Sometimes faith is hard.
Sometimes hope wears thin.
Sometimes we don’t reveal
The bowl we are holding is shattered.
Browsing the different timelines, I see anger, frustration, and bravado. I see the noisy go quiet, and I see the quiet sniping. I see people with good hearts growing bitter with the world. I see people hunting for hypocrites, finding faults, and calling out lies. I see people immersing themselves in the problems of the world to distract themselves by day and wrestling with what is suppressed at night.
But what I don’t know is if I am seeing their hearts or if I am seeing my own.
For some, a question like this may lead to a realization. If that’s how it is for you, then congratulations: Like an alchemist, you’ve discovered an inner path to take your own pain, confusion, or empathetic feelings, and turn them into a hand patting you on the back for your accomplishment — a much more comforting sensation. With practice, perhaps you will recognize the threat to your inner peace as it arises and deal with it with your spells and incantations before your enlightenment shatters.
In time, perhaps you will recognize the teachers who have been showing you this technique all along: There was the Bodhisattva of Wrath who felt her life spinning out of control and came online to fight with authority and bravado, the Hypocrite-Hunting Bodhisattva who was baffled by his inability to provide for his family while more ethically challenged succeed with notoriety, and the others — even the Bodhisattva of Compassion who will find suffering even to the point of creating it, and the Bodhisattva of Equanimity who will press you toward realization without providing comfort.
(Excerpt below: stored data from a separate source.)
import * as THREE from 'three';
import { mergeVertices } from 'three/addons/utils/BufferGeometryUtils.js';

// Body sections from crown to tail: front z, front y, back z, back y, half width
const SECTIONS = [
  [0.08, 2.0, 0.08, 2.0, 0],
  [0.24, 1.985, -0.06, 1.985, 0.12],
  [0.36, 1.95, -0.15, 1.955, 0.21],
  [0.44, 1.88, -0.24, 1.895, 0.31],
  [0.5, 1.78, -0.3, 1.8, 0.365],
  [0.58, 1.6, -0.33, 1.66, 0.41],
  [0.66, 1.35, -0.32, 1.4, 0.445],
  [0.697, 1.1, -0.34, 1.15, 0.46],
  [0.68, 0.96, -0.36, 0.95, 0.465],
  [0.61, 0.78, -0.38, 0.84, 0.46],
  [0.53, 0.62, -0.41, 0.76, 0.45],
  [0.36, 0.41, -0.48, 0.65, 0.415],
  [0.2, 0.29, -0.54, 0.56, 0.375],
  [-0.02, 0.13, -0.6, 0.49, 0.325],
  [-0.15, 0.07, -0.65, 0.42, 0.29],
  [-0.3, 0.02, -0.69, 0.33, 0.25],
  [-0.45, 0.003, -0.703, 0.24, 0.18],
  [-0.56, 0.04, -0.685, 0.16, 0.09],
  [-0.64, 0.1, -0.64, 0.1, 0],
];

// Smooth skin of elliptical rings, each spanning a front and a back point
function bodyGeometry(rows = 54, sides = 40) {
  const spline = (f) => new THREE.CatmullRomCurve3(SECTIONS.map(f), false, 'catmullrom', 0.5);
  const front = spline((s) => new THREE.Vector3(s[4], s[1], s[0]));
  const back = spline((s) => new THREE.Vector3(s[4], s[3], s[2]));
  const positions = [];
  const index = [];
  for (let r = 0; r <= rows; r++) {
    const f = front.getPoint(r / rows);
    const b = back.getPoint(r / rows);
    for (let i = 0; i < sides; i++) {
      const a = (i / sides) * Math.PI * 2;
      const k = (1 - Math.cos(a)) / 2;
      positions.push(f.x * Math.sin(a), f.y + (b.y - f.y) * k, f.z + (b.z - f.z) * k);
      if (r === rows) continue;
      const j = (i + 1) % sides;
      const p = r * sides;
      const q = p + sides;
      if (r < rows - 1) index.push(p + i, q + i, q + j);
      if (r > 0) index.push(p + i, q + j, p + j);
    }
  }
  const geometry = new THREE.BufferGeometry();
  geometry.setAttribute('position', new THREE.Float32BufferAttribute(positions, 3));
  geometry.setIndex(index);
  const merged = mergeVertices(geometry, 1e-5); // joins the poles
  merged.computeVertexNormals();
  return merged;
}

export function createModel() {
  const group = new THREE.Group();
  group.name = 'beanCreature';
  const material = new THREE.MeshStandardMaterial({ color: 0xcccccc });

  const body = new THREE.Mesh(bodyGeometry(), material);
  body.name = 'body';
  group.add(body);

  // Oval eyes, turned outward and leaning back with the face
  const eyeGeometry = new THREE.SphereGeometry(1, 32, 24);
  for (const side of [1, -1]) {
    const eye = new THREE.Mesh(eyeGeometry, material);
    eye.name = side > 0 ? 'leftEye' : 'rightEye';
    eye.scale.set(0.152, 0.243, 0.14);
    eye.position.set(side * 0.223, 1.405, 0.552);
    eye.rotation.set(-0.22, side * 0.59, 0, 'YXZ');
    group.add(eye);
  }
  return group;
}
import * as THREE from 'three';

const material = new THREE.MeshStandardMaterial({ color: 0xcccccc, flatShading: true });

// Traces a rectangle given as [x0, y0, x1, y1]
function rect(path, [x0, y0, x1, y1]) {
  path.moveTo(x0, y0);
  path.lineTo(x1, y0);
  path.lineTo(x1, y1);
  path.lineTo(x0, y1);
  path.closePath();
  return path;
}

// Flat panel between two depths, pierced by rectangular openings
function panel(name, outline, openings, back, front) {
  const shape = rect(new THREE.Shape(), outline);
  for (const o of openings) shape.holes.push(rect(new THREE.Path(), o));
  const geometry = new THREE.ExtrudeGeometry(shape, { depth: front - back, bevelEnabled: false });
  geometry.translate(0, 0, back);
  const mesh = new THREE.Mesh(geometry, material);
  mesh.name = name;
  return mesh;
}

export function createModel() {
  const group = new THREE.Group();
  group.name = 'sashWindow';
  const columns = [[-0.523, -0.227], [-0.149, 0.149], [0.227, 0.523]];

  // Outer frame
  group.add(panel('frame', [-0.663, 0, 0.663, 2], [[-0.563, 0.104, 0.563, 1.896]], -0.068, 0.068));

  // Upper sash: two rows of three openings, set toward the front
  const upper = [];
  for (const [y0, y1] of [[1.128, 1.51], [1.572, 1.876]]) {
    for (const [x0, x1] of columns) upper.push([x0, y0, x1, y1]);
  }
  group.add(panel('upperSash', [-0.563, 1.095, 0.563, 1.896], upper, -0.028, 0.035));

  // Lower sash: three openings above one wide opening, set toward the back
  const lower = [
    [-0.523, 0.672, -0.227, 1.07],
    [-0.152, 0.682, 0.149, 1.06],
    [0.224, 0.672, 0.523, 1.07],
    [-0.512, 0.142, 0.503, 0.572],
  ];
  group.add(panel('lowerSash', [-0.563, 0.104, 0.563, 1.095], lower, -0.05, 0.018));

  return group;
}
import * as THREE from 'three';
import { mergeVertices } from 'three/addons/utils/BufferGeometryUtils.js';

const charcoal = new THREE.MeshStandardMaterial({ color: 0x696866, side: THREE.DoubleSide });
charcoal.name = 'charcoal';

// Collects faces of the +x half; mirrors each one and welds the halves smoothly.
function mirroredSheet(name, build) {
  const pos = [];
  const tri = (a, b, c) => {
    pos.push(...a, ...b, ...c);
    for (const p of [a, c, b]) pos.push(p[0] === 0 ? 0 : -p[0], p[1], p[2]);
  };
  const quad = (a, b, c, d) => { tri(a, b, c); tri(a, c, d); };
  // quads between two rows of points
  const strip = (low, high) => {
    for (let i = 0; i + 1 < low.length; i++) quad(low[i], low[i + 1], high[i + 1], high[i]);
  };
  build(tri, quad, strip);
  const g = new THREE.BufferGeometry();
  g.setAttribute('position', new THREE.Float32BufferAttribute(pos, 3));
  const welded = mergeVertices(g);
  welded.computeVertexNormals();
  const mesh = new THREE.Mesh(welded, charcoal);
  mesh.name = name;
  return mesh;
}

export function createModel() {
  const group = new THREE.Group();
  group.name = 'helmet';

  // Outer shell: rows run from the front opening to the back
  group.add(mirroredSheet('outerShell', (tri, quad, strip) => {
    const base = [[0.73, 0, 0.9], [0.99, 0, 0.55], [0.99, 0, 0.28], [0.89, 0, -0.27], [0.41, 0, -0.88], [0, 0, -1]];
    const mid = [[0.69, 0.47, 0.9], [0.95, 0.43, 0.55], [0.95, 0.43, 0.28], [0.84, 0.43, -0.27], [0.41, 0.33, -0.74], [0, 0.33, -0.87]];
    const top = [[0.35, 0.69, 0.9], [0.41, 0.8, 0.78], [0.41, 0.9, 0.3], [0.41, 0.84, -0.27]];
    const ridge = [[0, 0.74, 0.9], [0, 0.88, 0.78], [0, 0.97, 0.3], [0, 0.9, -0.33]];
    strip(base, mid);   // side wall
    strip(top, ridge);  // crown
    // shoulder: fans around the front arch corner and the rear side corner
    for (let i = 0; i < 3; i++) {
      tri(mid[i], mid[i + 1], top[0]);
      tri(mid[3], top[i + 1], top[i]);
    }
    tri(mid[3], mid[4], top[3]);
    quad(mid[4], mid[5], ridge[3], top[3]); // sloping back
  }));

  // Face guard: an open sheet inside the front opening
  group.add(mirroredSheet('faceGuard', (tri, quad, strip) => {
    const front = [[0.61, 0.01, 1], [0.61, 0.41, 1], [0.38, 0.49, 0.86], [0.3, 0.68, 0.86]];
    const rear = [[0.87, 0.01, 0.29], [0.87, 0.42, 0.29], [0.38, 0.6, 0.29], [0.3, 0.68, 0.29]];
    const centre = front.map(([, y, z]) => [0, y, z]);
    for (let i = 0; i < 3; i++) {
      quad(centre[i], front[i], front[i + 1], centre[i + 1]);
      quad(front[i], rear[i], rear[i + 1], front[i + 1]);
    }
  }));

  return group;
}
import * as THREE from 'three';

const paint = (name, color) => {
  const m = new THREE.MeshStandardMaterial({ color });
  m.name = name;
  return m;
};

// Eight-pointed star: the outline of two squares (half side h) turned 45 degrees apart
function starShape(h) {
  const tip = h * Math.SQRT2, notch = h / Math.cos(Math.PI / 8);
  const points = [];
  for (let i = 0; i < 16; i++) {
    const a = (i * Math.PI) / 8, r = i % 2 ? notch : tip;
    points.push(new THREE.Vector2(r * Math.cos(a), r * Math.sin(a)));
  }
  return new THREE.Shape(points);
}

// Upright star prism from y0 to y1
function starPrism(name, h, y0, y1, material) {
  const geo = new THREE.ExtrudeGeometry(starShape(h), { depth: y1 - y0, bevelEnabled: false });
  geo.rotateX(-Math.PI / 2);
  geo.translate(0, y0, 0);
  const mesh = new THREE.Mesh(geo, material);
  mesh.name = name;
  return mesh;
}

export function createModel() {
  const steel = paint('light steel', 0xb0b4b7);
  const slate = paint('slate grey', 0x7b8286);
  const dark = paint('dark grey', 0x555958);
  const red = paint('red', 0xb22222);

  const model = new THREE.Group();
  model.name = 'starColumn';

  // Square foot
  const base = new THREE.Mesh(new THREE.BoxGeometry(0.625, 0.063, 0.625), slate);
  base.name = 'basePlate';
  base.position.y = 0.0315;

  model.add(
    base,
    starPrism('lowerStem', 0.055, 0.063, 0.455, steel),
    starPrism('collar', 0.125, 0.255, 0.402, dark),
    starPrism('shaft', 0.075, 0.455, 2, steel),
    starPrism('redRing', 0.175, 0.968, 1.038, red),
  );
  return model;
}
Perhaps you’ll even be as powerful as the one who gave them all their names.
Let’s go back to the moment when we didn’t know whether we were seeing another’s heart or seeing our own. Instead of finding an escape, why not ask: Does it matter if it’s my heart or yours? When any one person suffers, don’t we all?
I’ll continue to write the words until we all understand…
When I first created a blog to help a local zen center, I offered the following as my first post. From September 2009: Zen: Don’t Suffer Alone. It’s first paragraphs?
We all live charmed lives, right up until we don’t. Eventually, we all face personal trials – that is the nature of life itself. Different people deal with them in different ways. It’s really quite natural to feel alone, overwhelmed, even helpless sometimes. It’s natural to believe that no one can understand your grief.
The feelings are real – there is no denying that you feel them – but what is the source of those feelings, and what is the effect of rehashing this internal grief-filled dialog with yourself? What are you not accomplishing while you are dwelling in this dark place?
What is the path out of this suffering?
How does the post end? Same as it did before:
So, don’t suffer alone. Contact us.